To put things in a positive light: Paul is consistent. What he believes now and the policies he puts forth – based on Ayn Rand’s objectivist economic theory – have not changed at all. Paul was resolutely committed to the same policy prescriptions in his early twenties as he is now as Chairman of the Budget Committee. He was also just as smug and dismissive of opposing viewpoints back then as he is now on a larger stage.

To put it less charitably, one could say that Paul’s beliefs are impervious to reality. Nothing that’s happened in the last several decades has had any impact on Paul’s views. He rigidly adhered to supply-side economics then, and still does now; even though that approach was tried and broadly discredited.

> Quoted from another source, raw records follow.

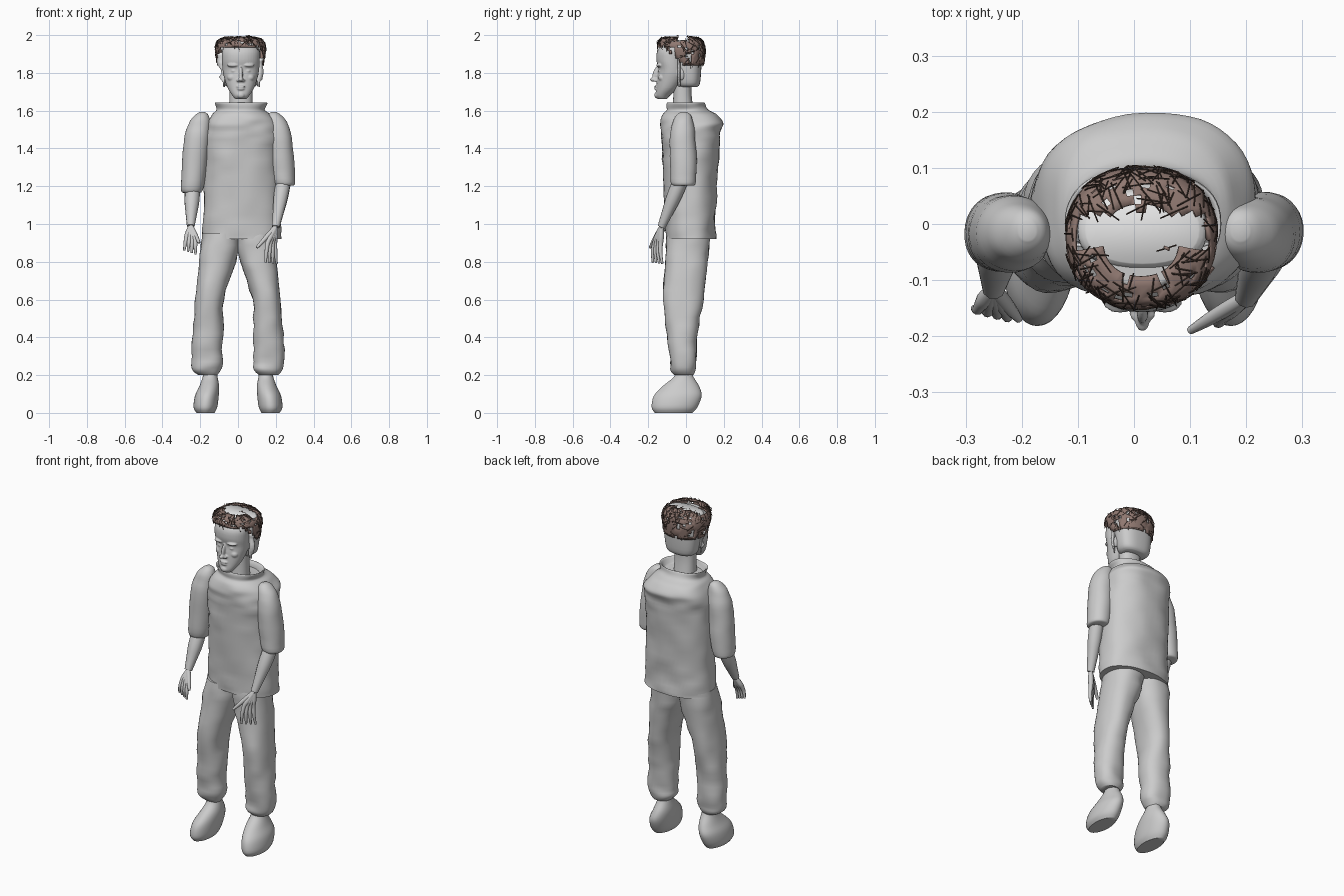
import bpy, bmesh, math, random
from mathutils import Vector, Matrix, noise

random.seed(4)
cube = bpy.data.objects.get("Cube")
if cube:
    bpy.data.objects.remove(cube, do_unlink=True)


def material(name, color):
    mat = bpy.data.materials.new(name)
    mat.use_nodes = True
    mat.diffuse_color = (*color, 1)
    mat.node_tree.nodes["Principled BSDF"].inputs["Base Color"].default_value = (*color, 1)
    return mat


GREY = material("plain grey", (0.6, 0.6, 0.6))
PALE = material("pale grey", (0.8, 0.8, 0.8))
BROWN = material("hair brown", (0.28, 0.19, 0.165))
DARK = material("dark strand brown", (0.07, 0.045, 0.035))


def finish(name, bm, mat, angle=50):
    bmesh.ops.recalc_face_normals(bm, faces=bm.faces)
    mesh = bpy.data.meshes.new(name)
    bm.to_mesh(mesh)
    bm.free()
    obj = bpy.data.objects.new(name, mesh)
    bpy.context.collection.objects.link(obj)
    mesh.materials.append(mat)
    bpy.ops.object.select_all(action="DESELECT")
    obj.select_set(True)
    bpy.context.view_layer.objects.active = obj
    bpy.ops.object.shade_smooth_by_angle(angle=math.radians(angle))
    return obj


def smooth_rows(rows, steps):
    """Catmull-Rom interpolation of profile rows."""
    rows = [Vector(r) for r in rows]
    out = []
    for i in range(len(rows) - 1):
        a, b = rows[i], rows[i + 1]
        before, after = rows[max(i - 1, 0)], rows[min(i + 2, len(rows) - 1)]
        for k in range(steps):
            t = k / steps
            out.append(0.5 * (2 * a + (b - before) * t
                              + (2 * before - 5 * a + 4 * b - after) * t * t
                              + (3 * a - before - 3 * b + after) * t ** 3))
    return out + [rows[-1]]


def loft_bm(rows, sides=36, power=2.3, wrinkle=0, steps=4):
    """Rows hold z, left x, right x, front y, back y."""
    bm = bmesh.new()
    rings = []
    for z, x0, x1, y0, y1 in smooth_rows(rows, steps):
        ring = []
        for i in range(sides):
            a = math.tau * i / sides
            c, s = math.cos(a), math.sin(a)
            dx = math.copysign(abs(c) ** (2 / power), c)
            dy = math.copysign(abs(s) ** (2 / power), s)
            co = Vector(((x0 + x1) / 2 + dx * (x1 - x0) / 2,
                         (y0 + y1) / 2 + dy * (y1 - y0) / 2, z))
            bump = noise.noise(Vector((co.x * 9, co.y * 9, z * 20))) * wrinkle
            ring.append(bm.verts.new(co + Vector((c, s, 0)) * bump))
        rings.append(ring)
    for low, high in zip(rings, rings[1:]):
        for i in range(sides):
            j = (i + 1) % sides
            bm.faces.new((low[i], low[j], high[j], high[i]))
    bm.faces.new(rings[0])
    bm.faces.new(rings[-1])
    return bm


def loft(name, rows, mat=GREY, **options):
    return finish(name, loft_bm(rows, **options), mat)


def mirrored(rows):
    return [(z, -x1, -x0, y0, y1) for z, x0, x1, y0, y1 in rows]


def ball(bm, center, size, tilt=0):
    m = Matrix.Translation(center) @ Matrix.Rotation(tilt, 4, "X") @ Matrix.Diagonal((*size, 1))
    bmesh.ops.create_uvsphere(bm, u_segments=20, v_segments=12, radius=1, matrix=m)


def tubes(name, paths, mat=GREY, order=3, res=3):
    """Tapered tubes; each path point holds x, y, z, radius."""
    curve = bpy.data.curves.new(name, "CURVE")
    curve.dimensions = "3D"
    curve.bevel_depth, curve.bevel_resolution, curve.use_fill_caps = 1, res, True
    for path in paths:
        spline = curve.splines.new("NURBS")
        spline.points.add(len(path) - 1)
        for p, (x, y, z, r) in zip(spline.points, path):
            p.co, p.radius = (x, y, z, 1), r
        spline.order_u, spline.use_endpoint_u, spline.resolution_u = order, True, 4
    curve.materials.append(mat)
    obj = bpy.data.objects.new(name, curve)
    bpy.context.collection.objects.link(obj)
    bpy.ops.object.select_all(action="DESELECT")
    obj.select_set(True)
    bpy.context.view_layer.objects.active = obj
    bpy.ops.object.convert(target="MESH")
    bpy.ops.object.shade_smooth_by_angle(angle=math.radians(60))


# Tunic with flared open collar
loft("tunic", [(.92, -.19, .23, -.105, .155), (1.05, -.185, .225, -.11, .155),
               (1.25, -.18, .215, -.12, .165), (1.42, -.18, .22, -.13, .178),
               (1.5, -.175, .217, -.135, .19), (1.54, -.165, .205, -.135, .193),
               (1.58, -.14, .17, -.125, .165), (1.605, -.113, .137, -.1, .12),
               (1.64, -.125, .15, -.1, .1), (1.638, -.115, .14, -.092, .09),
               (1.61, -.1, .12, -.08, .08)], sides=56, power=2.4, wrinkle=.01)

# Trousers, shoes and sleeves
leg = [(.2, -.21, -.11, -.055, .035), (.225, -.238, -.09, -.08, .05), (.27, -.245, -.083, -.085, .055),
       (.42, -.24, -.08, -.1, .06), (.6, -.225, -.075, -.12, .09),
       (.8, -.205, -.012, -.11, .115), (.95, -.19, .02, -.1, .13)]
shoe = [(0, -.22, -.125, -.165, .035), (.03, -.235, -.11, -.182, .06), (.09, -.228, -.102, -.17, .083),
        (.14, -.205, -.1, -.125, .07), (.19, -.187, -.108, -.065, .04), (.23, -.18, -.115, -.05, .025)]
sleeve = [(1.165, -.29, -.2, -.065, .04), (1.185, -.303, -.185, -.08, .052), (1.3, -.297, -.165, -.085, .055),
          (1.45, -.285, -.15, -.085, .05), (1.53, -.262, -.145, -.07, .04),
          (1.575, -.228, -.155, -.05, .025), (1.592, -.205, -.175, -.03, .005)]
raised = [(1.59 - (1.59 - r[0]) * .91, *r[1:]) for r in mirrored(sleeve)]
for side, l, s, a in (("right", leg, shoe, sleeve), ("left", mirrored(leg), mirrored(shoe), raised)):
    loft(side + "_trouser_leg", l, wrinkle=.012)
    loft(side + "_shoe", s, power=2)
    loft(side + "_sleeve", a, wrinkle=.004, power=2.1)


# Bare forearms and hands
def hand(side, elbow, wrist, knuckles, tips, thumb):
    e, w, k = Vector(elbow), Vector(wrist), Vector(knuckles)
    tubes(side + "_forearm", [[(*e, .04), (*e.lerp(w, .35), .042), (*e.lerp(w, .7), .03), (*w, .021)]])
    spread = (Vector(tips[1]) - Vector(tips[0])).normalized()
    fingers = []
    for i in range(4):
        root = k + spread * (i - 1.5) * .017
        tip = Vector(tips[0]).lerp(Vector(tips[1]), i / 3)
        middle = root.lerp(tip, .5) + Vector((0, -.008, 0))
        fingers.append([(*w.lerp(root, .05), .012), (*w.lerp(root, .6), .017), (*root, .012),
                        (*middle, .010), (*tip, .006)])
    t = Vector(thumb)
    fingers.append([(*w, .012), (*w.lerp(t, .5), .016), (*t, .007)])
    tubes(side + "_hand", fingers)


hand("right", (-.24, -.02, 1.2), (-.25, -.115, .99), (-.25, -.15, .92),
     ((-.285, -.15, .86), (-.225, -.165, .84)), (-.205, -.17, .9))
hand("left", (.245, -.02, 1.25), (.2, -.13, .985), (.175, -.15, .9),
     ((.145, -.175, .795), (.205, -.125, .79)), (.1, -.19, .875))

# Neck and rear skull
loft("neck", [(1.58, -.05, .08, -.075, .045), (1.68, -.045, .077, -.067, .03), (1.78, -.045, .077, -.07, .03)])
loft("rear_skull", [(1.725, -.055, .085, -.035, .06), (1.75, -.078, .108, -.05, .075),
                    (1.85, -.09, .12, -.06, .082), (1.93, -.085, .115, -.06, .08),
                    (1.965, -.06, .09, -.05, .05)], power=2.6)

# Face with brow, cheeks, nose and lips fused together
bm = loft_bm([(1.662, -.015, .045, -.15, -.1), (1.68, -.03, .06, -.16, -.085),
              (1.72, -.055, .085, -.157, -.04), (1.78, -.075, .105, -.152, .0),
              (1.82, -.082, .112, -.147, .0), (1.87, -.085, .115, -.157, .0),
              (1.92, -.082, .112, -.15, .0), (1.965, -.055, .085, -.11, .0)], power=2.1)
MID = .015
ball(bm, (MID, -.168, 1.765), (.014, .024, .012))
ball(bm, (MID, -.158, 1.795), (.010, .018, .042), -.3)
ball(bm, (MID, -.157, 1.728), (.024, .011, .006))
ball(bm, (MID, -.157, 1.715), (.020, .011, .007))
ball(bm, (MID, -.152, 1.682), (.022, .016, .017))
for s in (-1, 1):
    ball(bm, (MID + s * .04, -.137, 1.84), (.032, .022, .010))
    ball(bm, (MID + s * .048, -.125, 1.775), (.024, .022, .02))
    ball(bm, (MID + s * .014, -.160, 1.76), (.009, .012, .008))
    ball(bm, (MID + s * .037, -.133, 1.81), (.016, .014, .008))
    ball(bm, (MID + s * .09, -.025, 1.795), (.012, .02, .035))
face = finish("face", bm, GREY)
remesh = face.modifiers.new("fuse", "REMESH")
remesh.mode, remesh.voxel_size, remesh.use_smooth_shade = "VOXEL", .004, True
soften = face.modifiers.new("soften", "SMOOTH")
soften.factor, soften.iterations = .5, 3

# Ragged flaps beside the temples
for side, s, top in (("right", -1, 1.91), ("left", 1, 1.88)):
    bm = bmesh.new()
    count = 9
    pairs = []
    for i in range(count):
        z = 1.73 + (top - 1.73) * i / (count - 1)
        reach = .095 + .035 * i / count + random.uniform(-.012, .012)
        pairs.append([bm.verts.new((MID + s * x, y, z + random.uniform(-.006, .006)))
                      for x, y in ((.085, -.04), (reach, -.03))])
    for (a, b), (c, d) in zip(pairs, pairs[1:]):
        bm.faces.new((a, b, d, c))
    flap = finish(side + "_temple_flap", bm, PALE)
    flap.modifiers.new("thickness", "SOLIDIFY").thickness = .006

# Scalp showing through the parting
loft("scalp", [(1.92, -.1, .13, -.085, .065), (1.96, -.1, .13, -.08, .06), (1.975, -.085, .115, -.07, .05)], PALE)

# Hair shell, trimmed to the hairline, with an open band across the crown
bm = loft_bm([(1.84, -.11, .135, -.13, .095), (1.92, -.122, .148, -.15, .103),
              (1.965, -.112, .138, -.147, .09), (1.985, -.085, .11, -.125, .065),
              (1.995, -.03, .055, -.065, .01)], sides=48, power=2.2)
bm.normal_update()
bmesh.ops.recalc_face_normals(bm, faces=bm.faces)


def trimmed(f):
    c = f.calc_center_median()
    hairline = 1.84 + .09 * min(1, max(0, -c.y / .11))
    open_band = f.normal.z > .6 and -.04 < c.y < .02
    return c.z < hairline or open_band or abs(f.normal.z) > .99 or random.random() < .1


bmesh.ops.delete(bm, geom=[f for f in bm.faces if trimmed(f)], context="FACES")
spots = [(f.calc_center_median(), f.normal.copy()) for f in bm.faces]
hair = finish("hair_shell", bm, BROWN)
hair.modifiers.new("thickness", "SOLIDIFY").thickness = .006

# Loose strands crossing the shell
strands = []
for i in range(230):
    c, n = random.choice(spots)
    t = n.orthogonal().normalized()
    t.rotate(Matrix.Rotation(random.uniform(0, math.tau), 3, n))
    reach = random.uniform(.012, .028)
    ends = [c - t * reach, c + n * .003, c + t * reach]
    strands.append([(p.x, p.y, min(p.z, 1.998), .0013) for p in ends])
tubes("hair_strands", strands, DARK, res=0)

What was frustrating in arguing with Paul back then is still a frustration today. He knows what he believes, and he doesn’t care about the data. To be honest, hearing Paul now is even more frustrating because there’s no equal footing. He gets to assert his theories via a large megaphone and a deferential media.

Most curious, however, is Paul’s reputation as an über policy wonk. Policy wonks base their proposals on data. Paul’s ideas, however, have always derived from ideology not evidence.

The truth is: Paul Ryan has always been – and still is – a rigid ideologue, not a deep-thinking policy wonk. The Ryan budget would base federal spending on outdated, discredited conservative theory. Think I’m being unfair? Read David Stockman’s book. We’ve tried these theories before and they didn’t work.

OK, I said this wasn’t the forum to debate policy, so I’ve already taken this tangent too far. My last comment on Paul relates to the flak he’s taking for lying in his convention speech.

Far be it from me to defend Paul’s speech, but I do think the criticism is slightly mischaracterized. I never found Paul to be a liar. What I did find is that Paul is extremely zealous and partisan in framing arguments. That aggressiveness is now in full view.

But while I find some of Paul’s highly-politicized arguments beyond the pale, he is unembarrassed and unbowed. He offers a full-throated defense of his charges, facts be damned.

It’s been a long time since I’ve talked to Paul, and I’d like to extend a warm welcome to my old friend. Paul is a legitimately nice guy and I do hope he has a pleasant visit to our beautiful state. Sadly, I doubt we’ll be able to catch up on old times. Although Paul’s still well known for his workouts, I’m guessing he won’t have time to join me at my gym.

And I’m not going to join him for a run. I never was fast enough to hang with the sub 3-hour marathoners.

Comments

guest column

connect with blueoregon